— A lot of people in Moscow now understand English. Does an expat need to know Russian?
— I would recommend learning Russian, if you want to make a success of it in Moscow.
I would recommend learning Russian, if you want to make a success of it in Moscow.
— You now work for Unilead Network. What does the company do? Are you happy with the team?
— The company is involved in mobile advertising, and partner programmes for websites, blogs, and social networking groups. We have put together a young, ambitious team of 25 people working according to the precept: honest work with pay per lead. All three of the company owners are Russian. They are a new generation of businesspeople who want to work in an honest fashion. It is interesting working with them.

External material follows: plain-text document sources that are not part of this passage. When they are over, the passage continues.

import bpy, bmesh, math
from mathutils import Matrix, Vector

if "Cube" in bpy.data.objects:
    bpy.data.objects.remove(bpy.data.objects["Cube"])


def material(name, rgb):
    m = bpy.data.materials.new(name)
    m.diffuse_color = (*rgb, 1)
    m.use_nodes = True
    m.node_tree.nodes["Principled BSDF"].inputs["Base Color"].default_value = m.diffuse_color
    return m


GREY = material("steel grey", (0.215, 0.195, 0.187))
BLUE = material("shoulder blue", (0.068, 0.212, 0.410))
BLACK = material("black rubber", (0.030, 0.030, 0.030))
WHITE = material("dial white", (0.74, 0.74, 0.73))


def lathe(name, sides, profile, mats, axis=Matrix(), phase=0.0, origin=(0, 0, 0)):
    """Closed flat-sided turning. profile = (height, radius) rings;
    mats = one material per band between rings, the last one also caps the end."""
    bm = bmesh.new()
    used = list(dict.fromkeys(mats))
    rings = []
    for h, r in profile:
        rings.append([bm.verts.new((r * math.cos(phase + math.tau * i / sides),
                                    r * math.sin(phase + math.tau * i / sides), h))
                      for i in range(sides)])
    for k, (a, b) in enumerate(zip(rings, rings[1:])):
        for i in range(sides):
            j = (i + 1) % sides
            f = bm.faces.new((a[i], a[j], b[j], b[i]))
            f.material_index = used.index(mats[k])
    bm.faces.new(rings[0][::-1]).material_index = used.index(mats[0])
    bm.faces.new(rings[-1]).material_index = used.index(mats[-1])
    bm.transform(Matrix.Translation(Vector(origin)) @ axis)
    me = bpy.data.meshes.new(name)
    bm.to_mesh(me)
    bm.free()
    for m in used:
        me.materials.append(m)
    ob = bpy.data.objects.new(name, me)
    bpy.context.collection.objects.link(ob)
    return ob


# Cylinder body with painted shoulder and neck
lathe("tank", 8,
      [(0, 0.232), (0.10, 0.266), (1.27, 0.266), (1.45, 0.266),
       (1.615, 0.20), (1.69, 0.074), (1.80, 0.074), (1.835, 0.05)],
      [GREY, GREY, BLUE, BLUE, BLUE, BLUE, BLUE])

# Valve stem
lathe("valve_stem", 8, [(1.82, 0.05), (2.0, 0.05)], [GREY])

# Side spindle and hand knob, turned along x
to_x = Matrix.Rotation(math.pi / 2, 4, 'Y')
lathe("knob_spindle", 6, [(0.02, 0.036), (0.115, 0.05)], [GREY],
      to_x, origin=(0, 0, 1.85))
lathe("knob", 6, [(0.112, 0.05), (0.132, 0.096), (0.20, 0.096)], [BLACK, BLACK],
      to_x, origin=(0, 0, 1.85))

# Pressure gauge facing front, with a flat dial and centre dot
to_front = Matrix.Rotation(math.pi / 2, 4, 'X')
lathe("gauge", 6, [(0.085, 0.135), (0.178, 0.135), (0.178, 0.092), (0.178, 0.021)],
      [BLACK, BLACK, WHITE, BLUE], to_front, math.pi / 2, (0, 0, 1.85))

I report to the CEO, and my work includes business development analysis. I develop strategies for Russia as well as for the rest of the world.
— How much does an expert of your calibre receive in Russia?
— 90,000 - 150,000 roubles a month.
— Would it be more in the US?
— A little bit more. But there wouldn’t be the same rate of growth. Look at me. I graduated in 2011. And I have already helped to bring about large investment deals, as well as facilitating the start-up of three companies. In the USA, this would hardly have been possible.
— Do you not have any plans to start your own business?
— I have experience in designing and promoting my own projects. I find myself now at the stage of generating new ideas based on consideration of past mistakes and failures. Things will become clearer in about four months’ time, but it is too early to say anything about it just yet.
If you are prepared not to be naïve, to be proactive, and are not afraid of taking a few knocks, then you should come to Moscow!
— Does this mean that it is worth it for the foreigner to go to work in Moscow?
— It depends on the situation and person involved. The Russian market is very dynamic. You can find investment, so long as you don’t sit with your arms folded. Another thing is that it is not straightforward finding responsible partners. But if you are prepared not to be naïve, to be proactive, and are not afraid of taking a few knocks, then you should come to Moscow!